Artists and art lovers alike are finding harmony this weekend in downtown Olympia’s spring Arts Walk.

Nearly 120 businesses are participating in this twice-annual cultural mainstay that celebrates the visual, the musical and the culinary sides of art. Friday evening’s opening event was threatened by April showers, but the rain mostly held off for earlier events.

“Good art always creates a dialogue,” said Nathan Barnes, whose first solo Arts Walk exhibit “Strangely Familial” is on display at Salon Refu. Inspired by families and close friends, these portraits combine the real with the surreal — a toddler’s innocent face fused with tadpole eggs, for example — to make an immediate emotional impact.

“I like to make people think,” said Barnes, who also runs the art gallery at South Puget Sound Community College.

One newcomer to Arts Walk is Primeval Ink Tattoo near Fifth Avenue and Washington Street. Co-owners Suzanne Shepherd and Andi Lineweaver moved downtown last fall specifically to be closer to fellow artists. Their original drawings and acrylic paintings adorn the walls of the shop.

“Downtown Olympia has the most wonderful energy,” Shepherd said Friday as Arts Walk got underway. “I was excited to get involved.”

Aside from live music on nearly every block, a handful of street performers added to the festive ambiance.

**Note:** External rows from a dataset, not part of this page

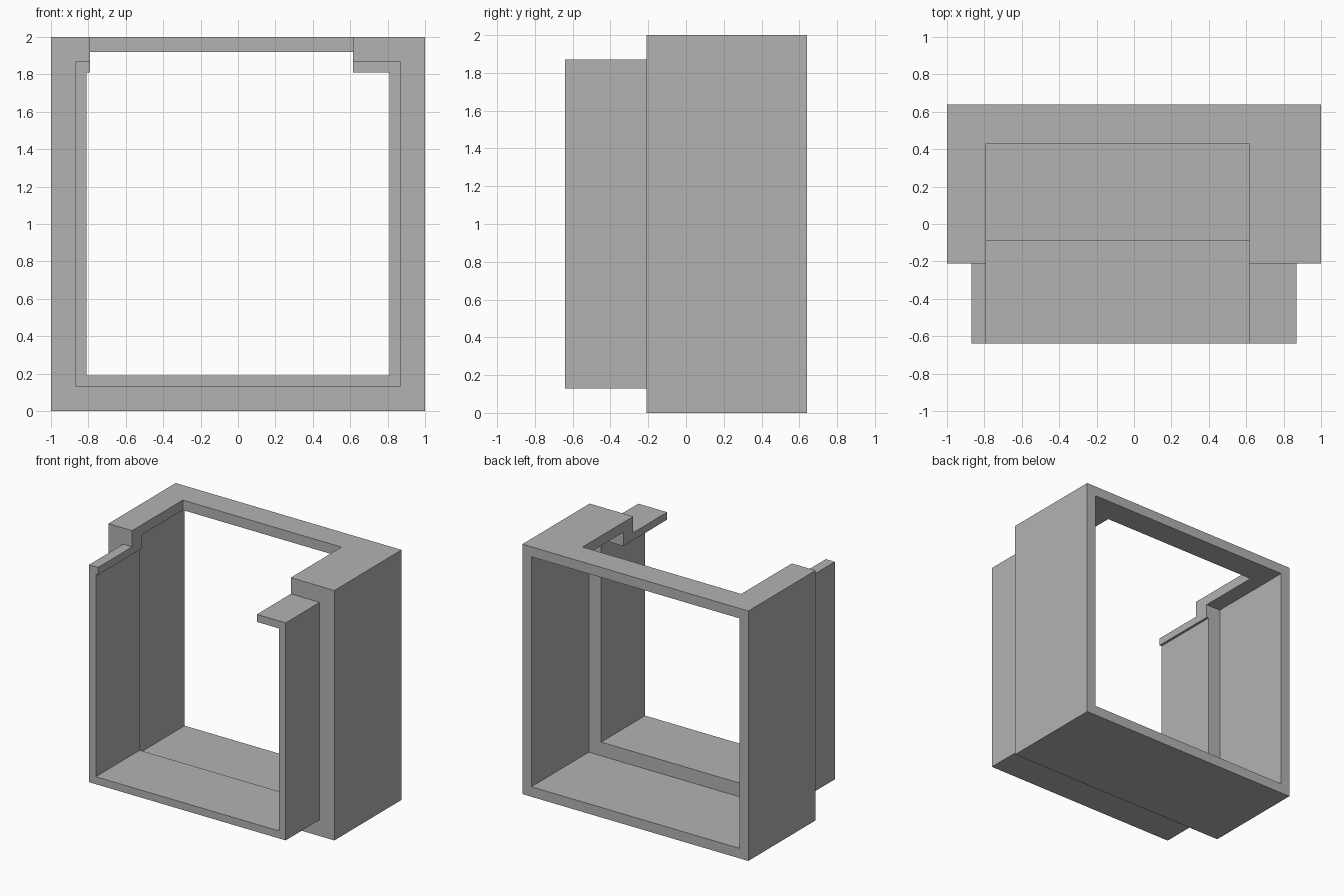
import bpy

default = bpy.data.objects.get("Cube")
if default:
    bpy.data.objects.remove(default, do_unlink=True)

# Single grey finish
grey = bpy.data.materials.new("plain_grey")
grey.use_nodes = True
colour = (0.45, 0.45, 0.45, 1)
grey.diffuse_color = colour
grey.node_tree.nodes["Principled BSDF"].inputs["Base Color"].default_value = colour


def box(name, x, y, z):
    """Box spanning the given (low, high) range on each axis."""
    verts = [(a, b, c) for a in x for b in y for c in z]
    faces = [(0, 1, 3, 2), (4, 6, 7, 5), (0, 4, 5, 1),
             (2, 3, 7, 6), (0, 2, 6, 4), (1, 5, 7, 3)]
    mesh = bpy.data.meshes.new(name)
    mesh.from_pydata(verts, [], faces)
    mesh.materials.append(grey)
    obj = bpy.data.objects.new(name, mesh)
    bpy.context.collection.objects.link(obj)
    return obj


def square(name, half, y):
    """Square block centred on the middle of the sleeve."""
    return box(name, (-half, half), y, (1 - half, 1 + half))


def combine(target, tool, operation):
    """Apply a boolean and discard the tool object."""
    mod = target.modifiers.new(tool.name, 'BOOLEAN')
    mod.operation = operation
    mod.solver = 'EXACT'
    mod.object = tool
    tool.hide_render = True
    graph = bpy.context.evaluated_depsgraph_get()
    mesh = bpy.data.meshes.new_from_object(target.evaluated_get(graph))
    target.modifiers.clear()
    target.data = mesh
    bpy.data.objects.remove(tool, do_unlink=True)


# Wide rear sleeve with a narrower front collar
sleeve = square("stepped_sleeve", 1, (-0.21, 0.64))
combine(sleeve, square("front_collar", 0.87, (-0.64, -0.15)), 'UNION')

# Openings through the collar and the rear chamber
combine(sleeve, square("collar_opening", 0.81, (-0.8, 0.1)), 'DIFFERENCE')
combine(sleeve, square("rear_opening", 0.92, (-0.085, 0.8)), 'DIFFERENCE')

# Off-centre notch in the top, open to the front
combine(sleeve, box("top_notch", (-0.79, 0.615), (-0.9, 0.43), (1.7, 2.2)), 'DIFFERENCE')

Armed with a steady stream of jokes, Jules McEvoy of One Fine Fool entertained a rapt audience by cartwheeling with a spinning ball on his finger and even juggling a toddler named Hawk. For the latter, he shifted the kid from arm to arm while tossing a pair of chainmail balls, then rewarded his little volunteer with a $5 bill.

In the grand finale, McEvoy juggled three flaming torches as he balanced a flaming 5-foot rusty scythe on his chin.

“As a general rule, if you can’t do it,” he told the crowd, “you should be applauding.”

Some art exhibits were charity-minded, such as a silent auction for an array of painted umbrellas at Splash Gallery, with proceeds benefitting Nova School in Olympia. Others touched on serious topics, including a presentation by Roots and Leaves of Solidarity: Interactive Theatre of the Oppressed. The skit involved four women who posed in a series of vignettes that illustrated the oppressive conditions created by a patriarchical society.

Festivities Saturday (April 25) include the legendary Procession of the Species, a lovably weird parade that attracts thousands of participants wearing homemade costumes that pay homage to the natural world.